BEGIN DATASET EXCERPTS
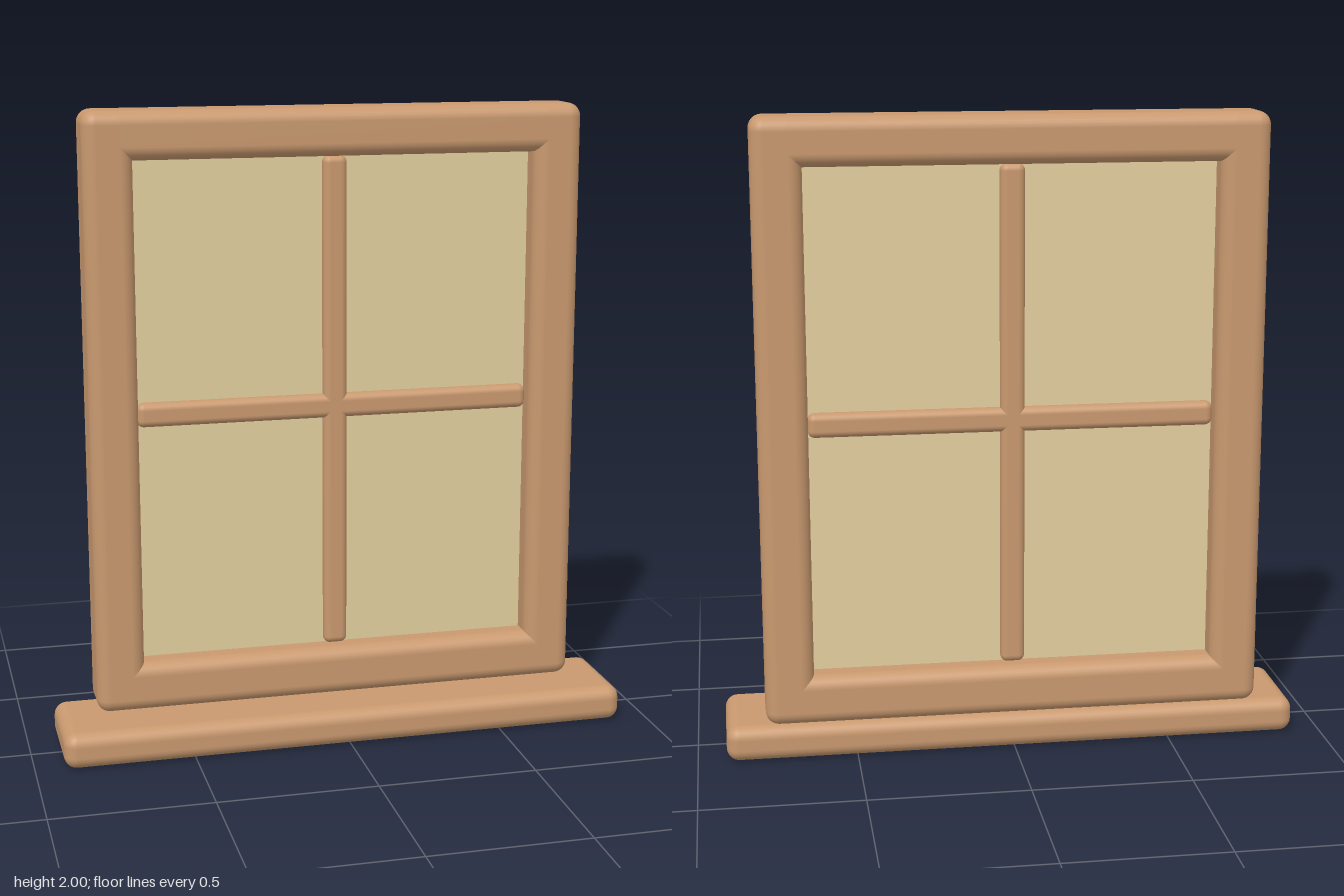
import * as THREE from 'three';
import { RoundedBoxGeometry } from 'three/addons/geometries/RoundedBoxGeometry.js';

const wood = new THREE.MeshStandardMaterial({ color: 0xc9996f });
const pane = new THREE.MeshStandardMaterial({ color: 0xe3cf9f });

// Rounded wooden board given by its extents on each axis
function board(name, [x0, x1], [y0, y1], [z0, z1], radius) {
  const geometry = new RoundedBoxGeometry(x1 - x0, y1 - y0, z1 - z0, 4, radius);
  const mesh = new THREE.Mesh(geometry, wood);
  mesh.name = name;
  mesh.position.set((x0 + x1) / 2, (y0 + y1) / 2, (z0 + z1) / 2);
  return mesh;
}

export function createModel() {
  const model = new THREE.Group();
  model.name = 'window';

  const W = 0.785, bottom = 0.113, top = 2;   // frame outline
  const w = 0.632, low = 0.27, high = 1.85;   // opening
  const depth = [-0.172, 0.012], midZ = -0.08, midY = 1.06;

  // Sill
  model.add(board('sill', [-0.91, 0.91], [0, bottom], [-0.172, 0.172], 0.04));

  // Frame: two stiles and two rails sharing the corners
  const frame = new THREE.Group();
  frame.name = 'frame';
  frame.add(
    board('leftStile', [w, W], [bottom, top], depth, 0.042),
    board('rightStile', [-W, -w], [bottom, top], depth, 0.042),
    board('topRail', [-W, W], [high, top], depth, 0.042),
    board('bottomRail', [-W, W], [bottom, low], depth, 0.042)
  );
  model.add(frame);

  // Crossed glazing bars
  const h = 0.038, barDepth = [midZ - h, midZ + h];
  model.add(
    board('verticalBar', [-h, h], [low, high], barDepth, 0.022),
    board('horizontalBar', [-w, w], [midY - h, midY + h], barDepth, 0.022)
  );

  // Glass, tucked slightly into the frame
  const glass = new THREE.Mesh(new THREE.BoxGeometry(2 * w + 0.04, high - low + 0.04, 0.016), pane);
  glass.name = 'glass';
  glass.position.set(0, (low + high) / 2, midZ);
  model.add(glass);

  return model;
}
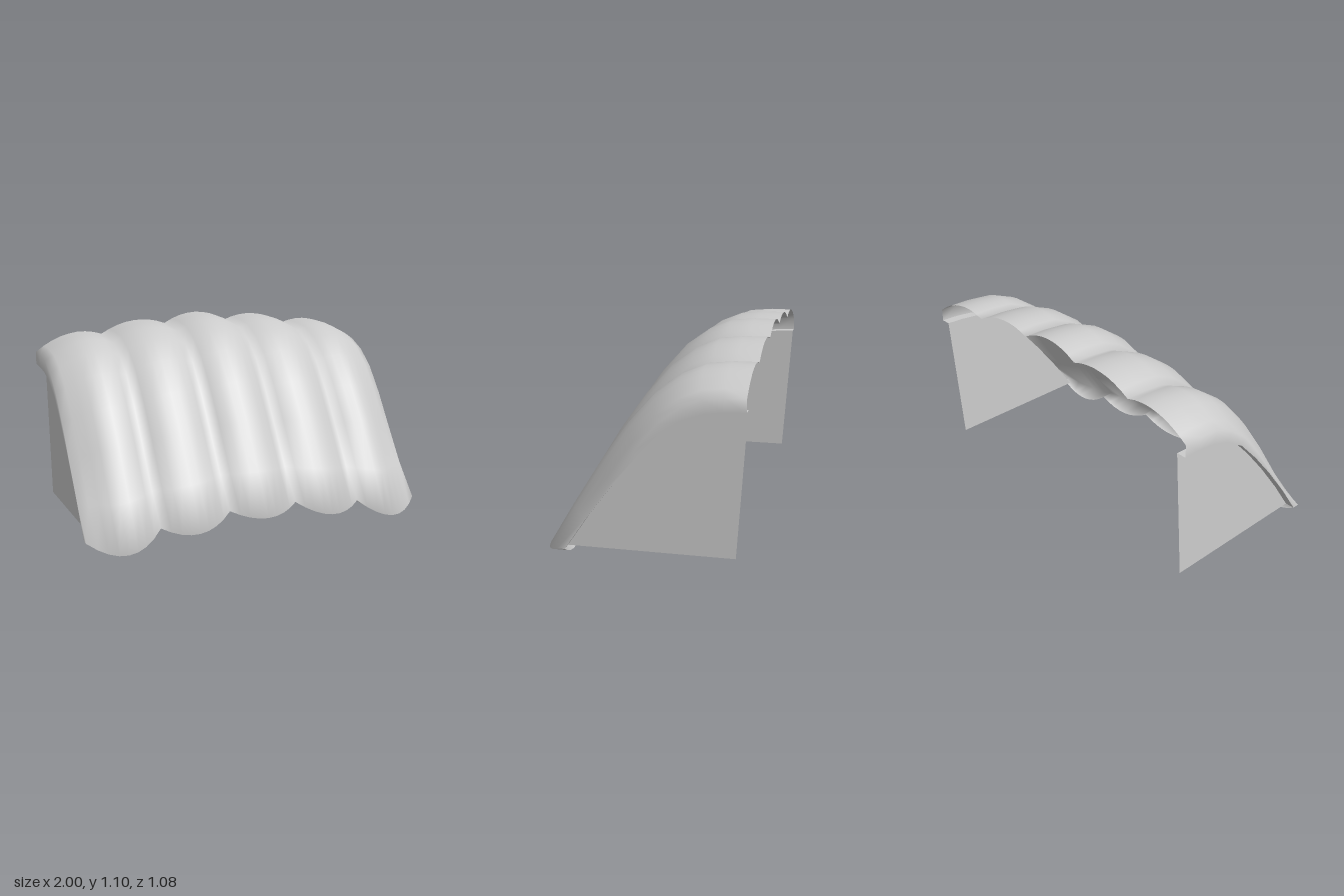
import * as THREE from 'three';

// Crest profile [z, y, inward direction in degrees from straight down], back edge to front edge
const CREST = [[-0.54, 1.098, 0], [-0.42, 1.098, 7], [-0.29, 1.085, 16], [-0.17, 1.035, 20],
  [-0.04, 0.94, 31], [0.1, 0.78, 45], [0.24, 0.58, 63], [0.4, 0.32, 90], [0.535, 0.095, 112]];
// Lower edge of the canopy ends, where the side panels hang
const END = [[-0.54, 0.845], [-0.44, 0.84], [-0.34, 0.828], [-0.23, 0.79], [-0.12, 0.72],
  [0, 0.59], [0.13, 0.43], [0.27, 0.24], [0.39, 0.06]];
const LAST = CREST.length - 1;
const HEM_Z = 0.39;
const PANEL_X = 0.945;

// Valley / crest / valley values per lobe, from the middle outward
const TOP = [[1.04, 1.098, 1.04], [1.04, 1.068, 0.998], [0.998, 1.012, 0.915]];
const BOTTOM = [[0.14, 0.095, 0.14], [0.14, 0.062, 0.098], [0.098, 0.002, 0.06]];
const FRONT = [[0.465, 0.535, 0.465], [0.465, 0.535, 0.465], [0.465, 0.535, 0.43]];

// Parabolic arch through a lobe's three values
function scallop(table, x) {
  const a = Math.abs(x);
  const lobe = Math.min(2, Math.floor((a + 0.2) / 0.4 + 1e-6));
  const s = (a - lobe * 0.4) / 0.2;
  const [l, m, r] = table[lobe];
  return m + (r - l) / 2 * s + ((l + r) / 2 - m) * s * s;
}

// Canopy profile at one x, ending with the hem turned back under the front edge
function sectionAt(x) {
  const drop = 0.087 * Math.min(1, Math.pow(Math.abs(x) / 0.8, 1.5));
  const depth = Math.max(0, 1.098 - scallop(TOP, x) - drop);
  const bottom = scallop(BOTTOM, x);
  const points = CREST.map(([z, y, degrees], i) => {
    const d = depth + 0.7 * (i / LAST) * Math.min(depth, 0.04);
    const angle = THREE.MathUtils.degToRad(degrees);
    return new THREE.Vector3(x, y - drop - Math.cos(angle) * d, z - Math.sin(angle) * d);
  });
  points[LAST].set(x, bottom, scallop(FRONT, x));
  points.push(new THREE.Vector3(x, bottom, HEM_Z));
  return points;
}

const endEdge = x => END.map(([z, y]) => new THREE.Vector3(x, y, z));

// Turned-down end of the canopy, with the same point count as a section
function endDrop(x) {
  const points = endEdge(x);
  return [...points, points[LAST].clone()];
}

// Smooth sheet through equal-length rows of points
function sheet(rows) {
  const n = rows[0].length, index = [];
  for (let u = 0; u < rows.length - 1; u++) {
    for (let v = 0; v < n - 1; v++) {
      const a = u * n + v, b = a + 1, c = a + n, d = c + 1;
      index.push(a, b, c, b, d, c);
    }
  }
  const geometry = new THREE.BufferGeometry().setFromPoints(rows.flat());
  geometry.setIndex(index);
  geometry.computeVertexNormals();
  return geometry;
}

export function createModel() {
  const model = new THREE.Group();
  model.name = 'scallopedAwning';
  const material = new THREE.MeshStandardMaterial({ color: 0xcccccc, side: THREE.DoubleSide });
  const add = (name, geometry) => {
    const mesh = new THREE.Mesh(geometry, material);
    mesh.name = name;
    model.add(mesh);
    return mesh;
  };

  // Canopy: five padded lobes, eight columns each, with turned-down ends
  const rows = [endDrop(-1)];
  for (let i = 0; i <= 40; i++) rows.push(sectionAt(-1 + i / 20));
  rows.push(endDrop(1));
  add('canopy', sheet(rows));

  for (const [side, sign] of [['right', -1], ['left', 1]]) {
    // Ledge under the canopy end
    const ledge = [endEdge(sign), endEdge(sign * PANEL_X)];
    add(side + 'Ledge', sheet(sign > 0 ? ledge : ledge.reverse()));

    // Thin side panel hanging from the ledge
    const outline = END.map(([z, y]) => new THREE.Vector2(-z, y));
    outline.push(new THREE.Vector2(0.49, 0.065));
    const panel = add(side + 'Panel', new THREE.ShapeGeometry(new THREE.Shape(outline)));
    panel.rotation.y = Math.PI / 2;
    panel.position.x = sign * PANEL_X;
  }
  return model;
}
END DATASET EXCERPTS
PROBLEM TO WORK ON | Reproduce every line of the records containing the string "name".

FINISHED TASK |
function board(name, [x0, x1], [y0, y1], [z0, z1], radius) {
  mesh.name = name;
  model.name = 'window';
  frame.name = 'frame';
  glass.name = 'glass';
  model.name = 'scallopedAwning';
  const add = (name, geometry) => {
    mesh.name = name;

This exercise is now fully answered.